→ GOAL OF THE EXERCISE
Which lines run from the line containing "bm.faces.new((low[i], low[j], high[j], high[i]))" through the end of the records below? Reproduce them exactly, and nothing else.

-- WORKING DATA follows --

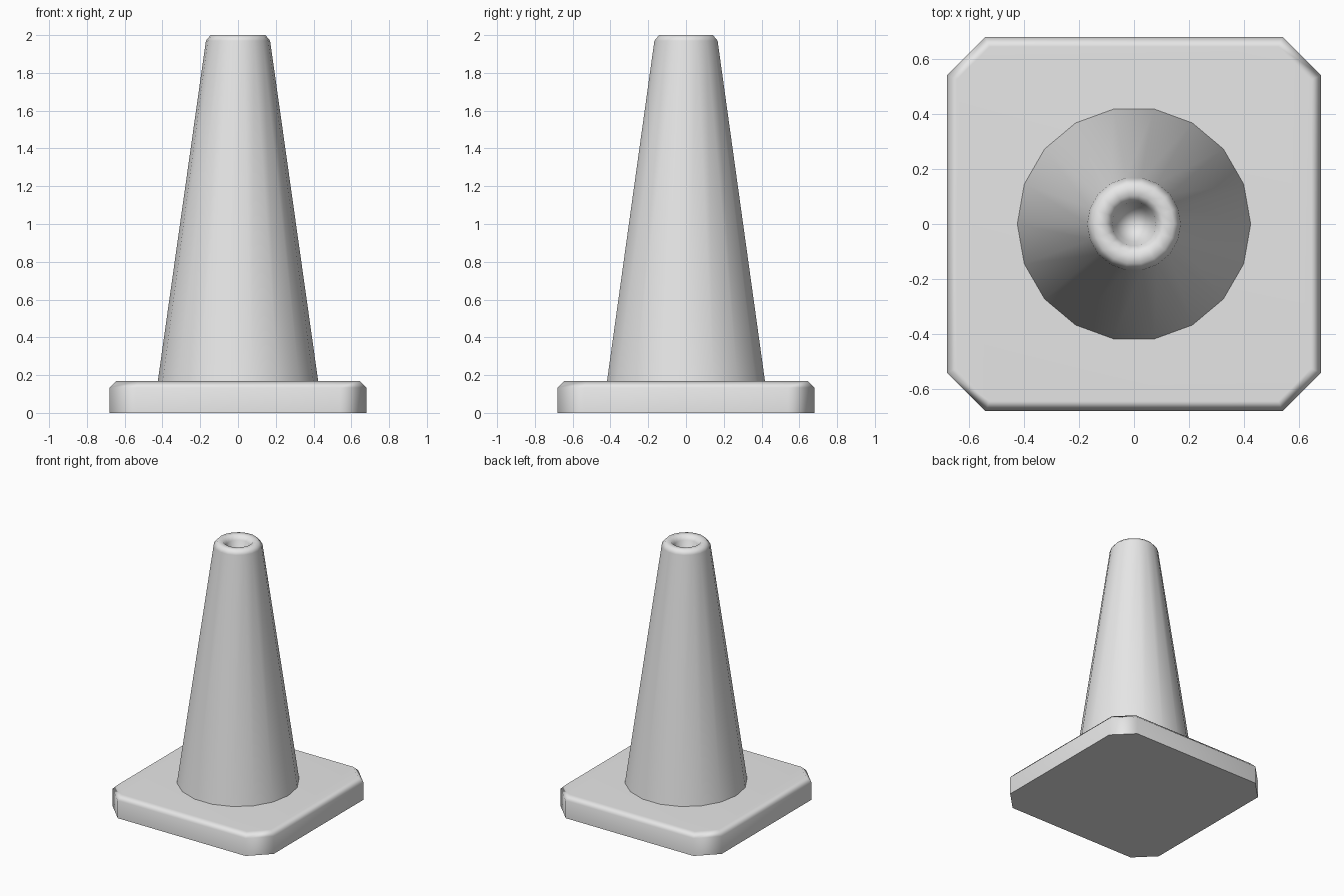
import bpy
import bmesh
from math import radians, cos, sin, tau

default_cube = bpy.data.objects.get("Cube")
if default_cube:
    bpy.data.objects.remove(default_cube, do_unlink=True)

COLOUR = (0.8, 0.8, 0.8, 1)
grey = bpy.data.materials.new("light_grey")
grey.use_nodes = True
grey.diffuse_color = COLOUR
shader = next(n for n in grey.node_tree.nodes if n.type == "BSDF_PRINCIPLED")
shader.inputs["Base Color"].default_value = COLOUR


def finish(bm, name):
    """Turn a bmesh into a smooth-shaded grey object."""
    bmesh.ops.recalc_face_normals(bm, faces=bm.faces)
    mesh = bpy.data.meshes.new(name)
    bm.to_mesh(mesh)
    bm.free()
    mesh.materials.append(grey)
    obj = bpy.data.objects.new(name, mesh)
    bpy.context.collection.objects.link(obj)
    bpy.ops.object.select_all(action="DESELECT")
    obj.select_set(True)
    bpy.context.view_layer.objects.active = obj
    bpy.ops.object.shade_smooth_by_angle(angle=radians(60))
    weighted = obj.modifiers.new("weighted_normals", "WEIGHTED_NORMAL")
    weighted.keep_sharp = True
    return obj


# Base: square slab with cut corners and a softened top edge
HALF, CORNER, THICKNESS = 0.68, 0.54, 0.17
bm = bmesh.new()
outline = []
for sx, sy in ((1, 1), (-1, 1), (-1, -1), (1, -1)):
    pair = [(sx * HALF, sy * CORNER), (sx * CORNER, sy * HALF)]
    outline += pair if sx == sy else pair[::-1]
bottom = bm.faces.new([bm.verts.new((x, y, 0)) for x, y in outline])
extruded = bmesh.ops.extrude_face_region(bm, geom=[bottom], use_keep_orig=True)
top_verts = [g for g in extruded["geom"] if isinstance(g, bmesh.types.BMVert)]
bmesh.ops.translate(bm, verts=top_verts, vec=(0, 0, THICKNESS))
top_edges = [e for e in bm.edges if all(v.co.z > 0.1 for v in e.verts)]
bmesh.ops.bevel(bm, geom=top_edges, offset=0.036, segments=1, affect="EDGES")
finish(bm, "base")

# Cone body: turned profile with a rounded rim and a hollow in the top
SIDES = 18
profile = [(0.425, 0.165), (0.17, 1.97), (0.145, 2.0), (0.105, 2.0),
           (0.08, 1.97), (0.065, 1.90)]
bm = bmesh.new()
rings = []
for radius, z in profile:
    rings.append([bm.verts.new((radius * cos(tau * i / SIDES),
                                radius * sin(tau * i / SIDES), z))
                  for i in range(SIDES)])
for low, high in zip(rings, rings[1:]):
    for i in range(SIDES):
        j = (i + 1) % SIDES
        bm.faces.new((low[i], low[j], high[j], high[i]))
tip = bm.verts.new((0, 0, 1.87))
for i in range(SIDES):
    bm.faces.new((rings[-1][i], rings[-1][(i + 1) % SIDES], tip))
bm.faces.new(rings[0][::-1])
finish(bm, "cone_body")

-- WORKING DATA concluded --

→ SOLUTION
        bm.faces.new((low[i], low[j], high[j], high[i]))
tip = bm.verts.new((0, 0, 1.87))
for i in range(SIDES):
    bm.faces.new((rings[-1][i], rings[-1][(i + 1) % SIDES], tip))
bm.faces.new(rings[0][::-1])
finish(bm, "cone_body")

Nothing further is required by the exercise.